(Saved entries)
********

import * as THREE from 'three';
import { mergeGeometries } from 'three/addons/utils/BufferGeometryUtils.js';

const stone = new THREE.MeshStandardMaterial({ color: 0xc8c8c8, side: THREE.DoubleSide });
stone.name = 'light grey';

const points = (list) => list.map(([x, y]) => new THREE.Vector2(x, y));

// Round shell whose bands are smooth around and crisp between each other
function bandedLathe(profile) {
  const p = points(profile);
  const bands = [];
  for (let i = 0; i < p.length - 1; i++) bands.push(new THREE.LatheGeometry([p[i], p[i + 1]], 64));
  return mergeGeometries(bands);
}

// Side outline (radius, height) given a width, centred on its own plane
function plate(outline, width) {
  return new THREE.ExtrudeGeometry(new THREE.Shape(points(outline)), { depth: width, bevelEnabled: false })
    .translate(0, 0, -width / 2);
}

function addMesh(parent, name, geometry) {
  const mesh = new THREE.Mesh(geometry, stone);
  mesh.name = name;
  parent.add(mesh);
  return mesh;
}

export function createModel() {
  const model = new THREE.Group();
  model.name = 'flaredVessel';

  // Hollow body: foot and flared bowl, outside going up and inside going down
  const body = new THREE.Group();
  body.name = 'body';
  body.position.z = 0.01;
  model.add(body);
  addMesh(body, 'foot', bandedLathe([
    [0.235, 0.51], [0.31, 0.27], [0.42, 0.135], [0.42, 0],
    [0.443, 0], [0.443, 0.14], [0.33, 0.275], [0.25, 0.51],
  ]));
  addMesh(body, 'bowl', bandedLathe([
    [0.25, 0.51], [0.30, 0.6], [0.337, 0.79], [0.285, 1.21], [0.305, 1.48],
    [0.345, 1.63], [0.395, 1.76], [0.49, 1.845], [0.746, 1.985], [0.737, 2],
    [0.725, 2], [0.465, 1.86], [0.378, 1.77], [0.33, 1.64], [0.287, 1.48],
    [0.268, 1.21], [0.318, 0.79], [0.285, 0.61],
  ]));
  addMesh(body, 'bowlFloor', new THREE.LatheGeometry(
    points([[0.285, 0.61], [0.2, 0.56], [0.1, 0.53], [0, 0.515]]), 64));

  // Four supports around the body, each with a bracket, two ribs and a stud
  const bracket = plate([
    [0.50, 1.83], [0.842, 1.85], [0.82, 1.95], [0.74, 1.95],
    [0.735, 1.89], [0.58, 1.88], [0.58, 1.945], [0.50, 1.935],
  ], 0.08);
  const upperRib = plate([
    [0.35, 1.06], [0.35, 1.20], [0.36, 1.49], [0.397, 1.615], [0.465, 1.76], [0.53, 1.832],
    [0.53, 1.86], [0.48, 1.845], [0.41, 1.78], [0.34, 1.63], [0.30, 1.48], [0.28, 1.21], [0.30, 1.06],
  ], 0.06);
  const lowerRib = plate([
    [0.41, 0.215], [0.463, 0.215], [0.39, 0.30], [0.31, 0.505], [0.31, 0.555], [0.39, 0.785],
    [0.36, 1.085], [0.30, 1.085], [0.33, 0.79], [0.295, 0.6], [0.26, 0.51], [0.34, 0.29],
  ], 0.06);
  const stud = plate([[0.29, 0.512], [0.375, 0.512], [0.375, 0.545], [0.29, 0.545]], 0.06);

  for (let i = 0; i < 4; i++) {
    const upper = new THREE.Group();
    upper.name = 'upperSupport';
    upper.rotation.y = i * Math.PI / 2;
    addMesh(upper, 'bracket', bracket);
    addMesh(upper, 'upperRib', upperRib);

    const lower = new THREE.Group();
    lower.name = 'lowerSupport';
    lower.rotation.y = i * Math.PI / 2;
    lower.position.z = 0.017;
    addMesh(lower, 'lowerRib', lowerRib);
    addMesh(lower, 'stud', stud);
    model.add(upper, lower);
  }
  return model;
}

********

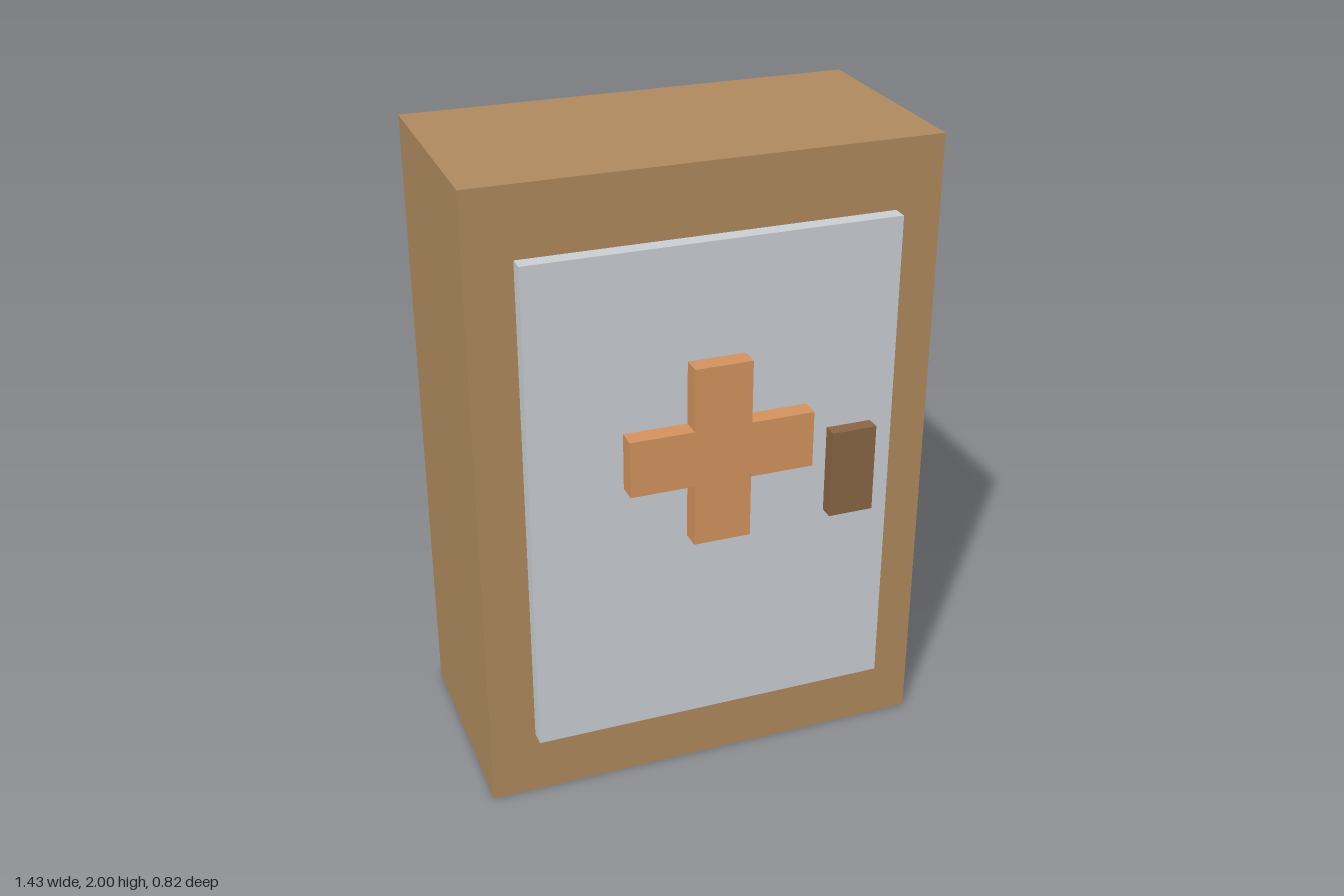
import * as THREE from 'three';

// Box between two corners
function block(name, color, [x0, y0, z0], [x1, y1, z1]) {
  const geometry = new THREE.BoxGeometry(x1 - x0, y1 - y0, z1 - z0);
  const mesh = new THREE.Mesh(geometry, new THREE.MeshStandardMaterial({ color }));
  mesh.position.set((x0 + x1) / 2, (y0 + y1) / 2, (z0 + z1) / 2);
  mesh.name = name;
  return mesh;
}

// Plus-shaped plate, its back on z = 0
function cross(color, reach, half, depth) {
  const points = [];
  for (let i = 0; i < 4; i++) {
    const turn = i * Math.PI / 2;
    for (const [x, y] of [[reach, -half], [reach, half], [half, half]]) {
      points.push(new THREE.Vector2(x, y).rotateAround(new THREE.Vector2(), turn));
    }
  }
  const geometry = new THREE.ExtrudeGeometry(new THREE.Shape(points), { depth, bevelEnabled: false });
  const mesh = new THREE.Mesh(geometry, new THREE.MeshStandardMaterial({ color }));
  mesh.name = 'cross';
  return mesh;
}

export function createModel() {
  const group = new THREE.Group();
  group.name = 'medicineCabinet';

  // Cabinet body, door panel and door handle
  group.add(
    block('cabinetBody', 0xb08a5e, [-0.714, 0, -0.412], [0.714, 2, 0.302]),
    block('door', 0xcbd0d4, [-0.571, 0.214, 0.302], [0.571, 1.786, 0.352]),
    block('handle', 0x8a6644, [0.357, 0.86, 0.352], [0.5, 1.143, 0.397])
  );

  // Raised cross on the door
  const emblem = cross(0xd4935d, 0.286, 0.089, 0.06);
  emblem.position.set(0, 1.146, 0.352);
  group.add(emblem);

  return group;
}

********

■ Task brief
Whenever the string "function" shows up in a line of the records, copy that line.

■ Result of this exercise
function bandedLathe(profile) {
function plate(outline, width) {
function addMesh(parent, name, geometry) {
export function createModel() {
function block(name, color, [x0, y0, z0], [x1, y1, z1]) {
function cross(color, reach, half, depth) {
export function createModel() {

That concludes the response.